[Stored data]

Content starts

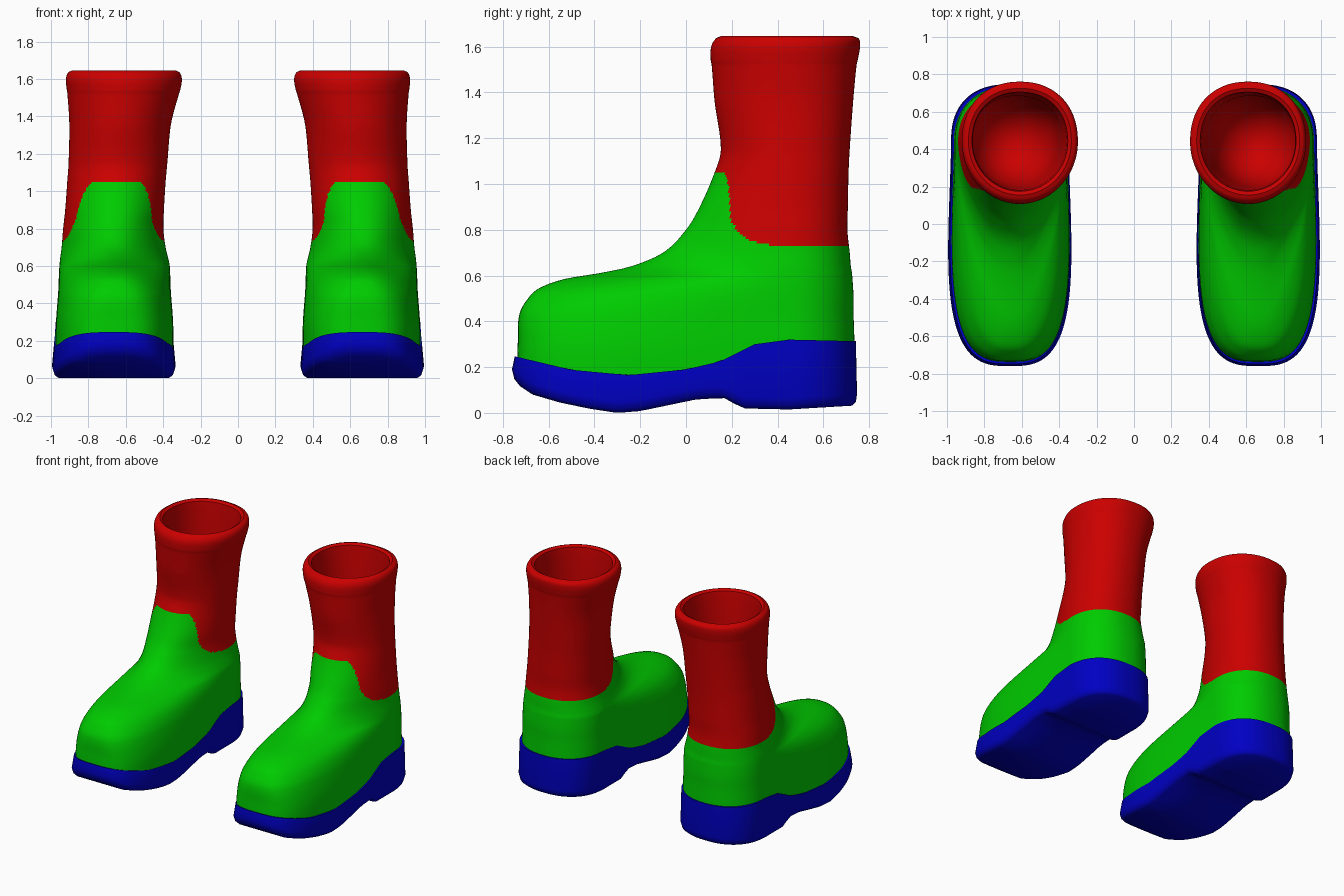
import bpy, bmesh, math

if "Cube" in bpy.data.objects:
    bpy.data.objects.remove(bpy.data.objects["Cube"])

N = 160      # points around every horizontal section
CY = 0.44    # y where the round back half meets the long front half


def material(name, rgb):
    m = bpy.data.materials.new(name)
    m.diffuse_color = (*rgb, 1)
    m.use_nodes = True
    m.node_tree.nodes["Principled BSDF"].inputs["Base Color"].default_value = m.diffuse_color
    return m


RED = material("red rubber", (0.6, 0, 0))
GREEN = material("green rubber", (0, 0.6, 0))
BLUE = material("blue rubber", (0, 0, 0.55))


def interp(table, y):
    if y <= table[0][0]:
        return table[0][1]
    for (a, va), (b, vb) in zip(table, table[1:]):
        if y <= b:
            return va + (vb - va) * (y - a) / (b - a)
    return table[-1][1]


def section(yf, yb, cx, wb, wf, n, nb=2.2):
    """Boot-shaped outline: round heel, tapering tongue to the toe."""
    pts = []
    for i in range(N):
        a = 2 * math.pi * i / N
        c, sx = math.cos(a), (1 if math.sin(a) >= 0 else -1)
        s = min(abs(c), 1.0)
        if c > 0:
            w = (wb + (wf - wb) * s ** 1.5) * max(0, 1 - s ** n) ** (1 / n)
            y = CY + (yf - CY) * s
        else:
            w = wb * max(0, 1 - s ** nb) ** (1 / nb)
            y = CY + (yb - CY) * s
        if i in (0, N // 2):
            w = 0
        pts.append((cx + sx * w, y))
    return pts


def loft(name, rings, mats, rule):
    """Skin the rings, close both ends with cross strips, mirror to the other foot."""
    bm = bmesh.new()
    vs = [[bm.verts.new(p) for p in r] for r in rings]
    for k, (a, b) in enumerate(zip(vs, vs[1:])):
        for i in range(N):
            j = (i + 1) % N
            f = bm.faces.new((a[i], a[j], b[j], b[i]))
            f.material_index = rule(k, f.calc_center_median())
    for k, r in ((0, vs[0]), (len(vs), vs[-1])):
        for i in range(N // 2):
            quad = [r[i], r[i + 1], r[(N - i - 1) % N], r[(N - i) % N]]
            f = bm.faces.new(list(dict.fromkeys(quad)))
            f.material_index = rule(k, f.calc_center_median())
    bmesh.ops.recalc_face_normals(bm, faces=bm.faces)
    me = bpy.data.meshes.new(name)
    bm.to_mesh(me)
    bm.free()
    ob = bpy.data.objects.new(name, me)
    bpy.context.collection.objects.link(ob)
    for m in mats:
        me.materials.append(m)
    bpy.ops.object.select_all(action='DESELECT')
    ob.select_set(True)
    bpy.context.view_layer.objects.active = ob
    bpy.ops.object.shade_smooth_by_angle(angle=math.radians(40))
    ob.modifiers.new("other_foot", 'MIRROR').use_mirror_merge = False
    return ob


# Upper: z, front y, back y, centre x, back half width, front half width, squareness
rows = [
    (0.15, -.740, .737, .660, .303, .375, 3.0),
    (0.30, -.735, .736, .660, .303, .370, 3.0),
    (0.43, -.728, .732, .660, .300, .345, 2.8),
    (0.50, -.690, .732, .660, .299, .315, 2.6),
    (0.545, -.64, .730, .660, .298, .275, 2.45),
    (0.585, -.53, .727, .660, .296, .220, 2.3),
    (0.61, -.38, .725, .660, .294, .190, 2.2),
    (0.64, -.24, .720, .662, .289, .180, 2.2),
    (0.70, -.10, .715, .665, .278, .190, 2.2),
    (0.80, .000, .705, .667, .268, .220, 2.1),
    (0.90, .060, .707, .660, .264, .240, 2.1),
    (1.05, .125, .710, .650, .263, .255, 2.0),
    (1.15, .152, .715, .642, .264, .264, 2.0),
    (1.36, .125, .730, .630, .272, .272, 2.0),
    (1.52, .112, .745, .614, .298, .298, 2.0),
    (1.54, .108, .750, .612, .303, .303, 2.0),
    (1.60, .110, .760, .610, .310, .310, 2.0),
    (1.635, .130, .755, .610, .298, .298, 2.0),
    (1.647, .155, .725, .610, .275, .275, 2.0),
]
# Inside of the shaft, from the rim down to a rounded insole
lining = [
    (1.635, .175, .705, .610, .256, .256, 2.0),
    (1.58, .182, .700, .612, .250, .250, 2.0),
    (1.30, .190, .685, .625, .240, .240, 2.0),
    (0.95, .200, .680, .640, .232, .232, 2.0),
    (0.78, .225, .655, .645, .210, .210, 2.0),
    (0.66, .290, .590, .645, .145, .145, 2.0),
    (0.60, .390, .490, .645, .050, .050, 2.0),
]


def slope(i, c):
    a, b = rows[max(i - 1, 0)], rows[min(i + 1, len(rows) - 1)]
    return (b[c] - a[c]) / (b[0] - a[0])


dense = []
for i in range(len(rows) - 1):
    p, q = rows[i], rows[i + 1]
    h = q[0] - p[0]
    steps = max(3, round(h / 0.01))
    for k in range(steps):
        t = k / steps
        row = [p[0] + h * t]
        for c in range(1, 7):
            row.append((2*t**3 - 3*t*t + 1) * p[c] + (t**3 - 2*t*t + t) * h * slope(i, c)
                       + (3*t*t - 2*t**3) * q[c] + (t**3 - t*t) * h * slope(i + 1, c))
        dense.append(row)
dense.append(rows[-1])
outer = len(dense)
rings = [[(x, y, r[0]) for x, y in section(*r[1:])] for r in dense + lining]

# Red shaft starts low at the heel and climbs round the green instep
shaft_edge = [(.165, 1.05), (.185, 1.0), (.195, .85), (.23, .78), (.30, .745), (.40, .73)]
loft("boot_upper", rings, [GREEN, RED],
     lambda k, c: 1 if k > 0 and (k >= outer - 1 or c.z > interp(shaft_edge, c.y)) else 0)

# Sole with raised toe, arch and stepped heel block
bottom = [(-.76, .14), (-.67, .08), (-.55, .045), (-.42, .018), (-.30, 0), (-.20, .008),
          (.05, .06), (.19, .065), (.23, .02), (.45, .015), (.75, .033)]
top = [(-.76, .25), (-.5, .188), (-.25, .165), (0, .19), (.15, .225), (.3, .30), (.45, .32), (.75, .313)]


def sole_ring(yf, yb, wb, wf, table, dz):
    return [(x, y, interp(table, y) + dz) for x, y in section(yf, yb, .664, wb, wf, 3.0, 2.4)]


loft("sole", [
    sole_ring(-.725, .725, .280, .365, bottom, 0),
    sole_ring(-.750, .742, .302, .388, bottom, .015),
    sole_ring(-.760, .747, .314, .400, bottom, .05),
    sole_ring(-.748, .742, .308, .382, top, 0),
    sole_ring(-.700, .700, .280, .340, top, 0),
], [BLUE], lambda k, c: 0)
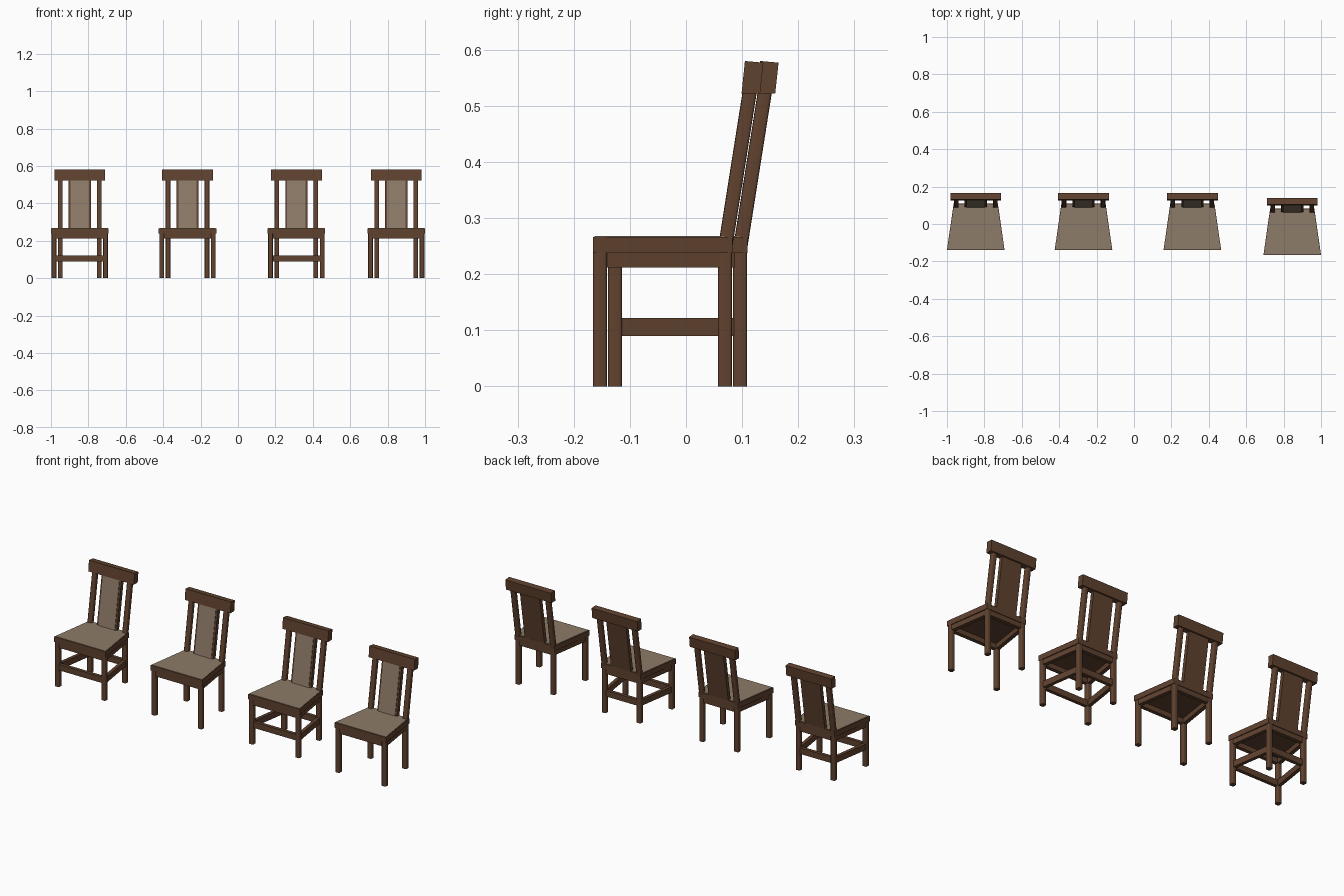
import bpy, bmesh, math
from mathutils import Vector

if "Cube" in bpy.data.objects:
    bpy.data.objects.remove(bpy.data.objects["Cube"])


def material(name, rgb):
    m = bpy.data.materials.new(name)
    m.diffuse_color = (*rgb, 1)
    m.use_nodes = True
    m.node_tree.nodes["Principled BSDF"].inputs["Base Color"].default_value = m.diffuse_color
    return m


WOOD = material("brown wood", (0.117, 0.054, 0.028))
CLOTH = material("tan cloth", (0.27, 0.20, 0.138))


def prism(name, bottom, top, mat, origin, round_edges=0):
    """Solid between two four-cornered sections, optionally with rounded long edges."""
    bm = bmesh.new()
    lo = [bm.verts.new(p) for p in bottom]
    hi = [bm.verts.new(p) for p in top]
    bm.faces.new(lo)
    bm.faces.new(hi)
    for i in range(4):
        j = (i + 1) % 4
        bm.faces.new((lo[i], lo[j], hi[j], hi[i]))
    if round_edges:
        long_edges = [bm.edges.get((lo[i], hi[i])) for i in range(4)]
        bmesh.ops.bevel(bm, geom=long_edges, offset=round_edges, segments=3,
                        profile=0.5, affect='EDGES')
    bmesh.ops.recalc_face_normals(bm, faces=bm.faces)
    me = bpy.data.meshes.new(name)
    bm.to_mesh(me)
    bm.free()
    me.materials.append(mat)
    ob = bpy.data.objects.new(name, me)
    ob.location = origin
    bpy.context.collection.objects.link(ob)
    if round_edges:
        bpy.ops.object.select_all(action='DESELECT')
        ob.select_set(True)
        bpy.context.view_layer.objects.active = ob
        bpy.ops.object.shade_smooth_by_angle(angle=math.radians(40))


def section(x, y, z, w, d):
    """Horizontal rectangle centred on x, y."""
    return [(x + sx * w / 2, y + sy * d / 2, z)
            for sx, sy in ((-1, -1), (1, -1), (1, 1), (-1, 1))]


def trapezoid(front, back, yf, yb, z):
    return [(-front, yf, z), (front, yf, z), (back, yb, z), (-back, yb, z)]


def rail(name, a, b, z0, z1, thick, origin):
    """Upright board running from plan point a to plan point b."""
    d = (Vector(b) - Vector(a)).normalized()
    n = Vector((-d.y, d.x)) * thick / 2
    plan = [Vector(a) - n, Vector(b) - n, Vector(b) + n, Vector(a) + n]
    prism(name, [(p.x, p.y, z0) for p in plan], [(p.x, p.y, z1) for p in plan], WOOD, origin)


LEG = 0.025
FRONT = (0.138, -0.1535)     # leg centres in plan
BACK = (0.104, 0.0695)
SLOPE = 0.158                # backward lean of the backrest


def lean(z):
    return 0.073 + (z - 0.267) * SLOPE


def frame(label, z0, z1, thick, o):
    """Four boards joining the legs."""
    (fx, fy), (bx, by) = FRONT, BACK
    rail("front_" + label, (-fx, fy), (fx, fy), z0, z1, thick, o)
    rail("back_" + label, (-bx, by), (bx, by), z0, z1, thick, o)
    for s, side in ((-1, "left_"), (1, "right_")):
        rail(side + label, (s * fx, fy), (s * bx, by), z0, z1, thick, o)


def chair(x, y, stretchers):
    o = (x, y, 0)
    # legs and back posts
    for s in (-1, 1):
        for name, (lx, ly) in (("front_leg", FRONT), ("back_leg", BACK)):
            prism(name, section(s * lx, ly, 0, LEG, LEG),
                  section(s * lx, ly, 0.24, LEG, LEG), WOOD, o, 0.005)
        prism("back_post", section(s * BACK[0], lean(0.25), 0.25, LEG, LEG),
              section(s * BACK[0], lean(0.53), 0.53, LEG, LEG), WOOD, o, 0.005)
    # seat, apron and cushion
    prism("seat", trapezoid(0.154, 0.118, -0.166, 0.083, 0.238),
          trapezoid(0.154, 0.118, -0.166, 0.083, 0.266), WOOD, o)
    prism("seat_cushion", trapezoid(0.151, 0.115, -0.163, 0.078, 0.265),
          trapezoid(0.151, 0.115, -0.163, 0.078, 0.268), CLOTH, o)
    frame("apron", 0.212, 0.24, 0.02, o)
    if stretchers:
        frame("stretcher", 0.09, 0.122, 0.018, o)
    # backrest: wooden splat with a cloth panel in front
    prism("back_splat", section(0, lean(0.26), 0.26, 0.118, 0.02),
          section(0, lean(0.53), 0.53, 0.118, 0.02), WOOD, o)
    prism("back_panel", section(0, lean(0.26) - 0.0105, 0.26, 0.098, 0.005),
          section(0, lean(0.53) - 0.0105, 0.53, 0.098, 0.005), CLOTH, o)
    # crest rail, tipped slightly backwards
    w = 0.136
    prism("crest_rail", trapezoid(w, w, 0.099, 0.132, 0.522),
          [(-w, 0.105, 0.58), (w, 0.105, 0.58), (w, 0.138, 0.577), (-w, 0.138, 0.577)], WOOD, o)


# row of four chairs, every other one with stretchers
chair(-0.846, 0.027, True)
chair(-0.270, 0.027, False)
chair(0.312, 0.027, True)
chair(0.846, 0.0, False)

Content ends

Prompt
Return, with no change at all, every line in the entries above from the line containing "rail(side + label, (s" through the line containing "trapezoid(0.151, 0.115, -0.163, 0.078, 0.268), CLOTH, o)".

Output below
        rail(side + label, (s * fx, fy), (s * bx, by), z0, z1, thick, o)


def chair(x, y, stretchers):
    o = (x, y, 0)
    # legs and back posts
    for s in (-1, 1):
        for name, (lx, ly) in (("front_leg", FRONT), ("back_leg", BACK)):
            prism(name, section(s * lx, ly, 0, LEG, LEG),
                  section(s * lx, ly, 0.24, LEG, LEG), WOOD, o, 0.005)
        prism("back_post", section(s * BACK[0], lean(0.25), 0.25, LEG, LEG),
              section(s * BACK[0], lean(0.53), 0.53, LEG, LEG), WOOD, o, 0.005)
    # seat, apron and cushion
    prism("seat", trapezoid(0.154, 0.118, -0.166, 0.083, 0.238),
          trapezoid(0.154, 0.118, -0.166, 0.083, 0.266), WOOD, o)
    prism("seat_cushion", trapezoid(0.151, 0.115, -0.163, 0.078, 0.265),
          trapezoid(0.151, 0.115, -0.163, 0.078, 0.268), CLOTH, o)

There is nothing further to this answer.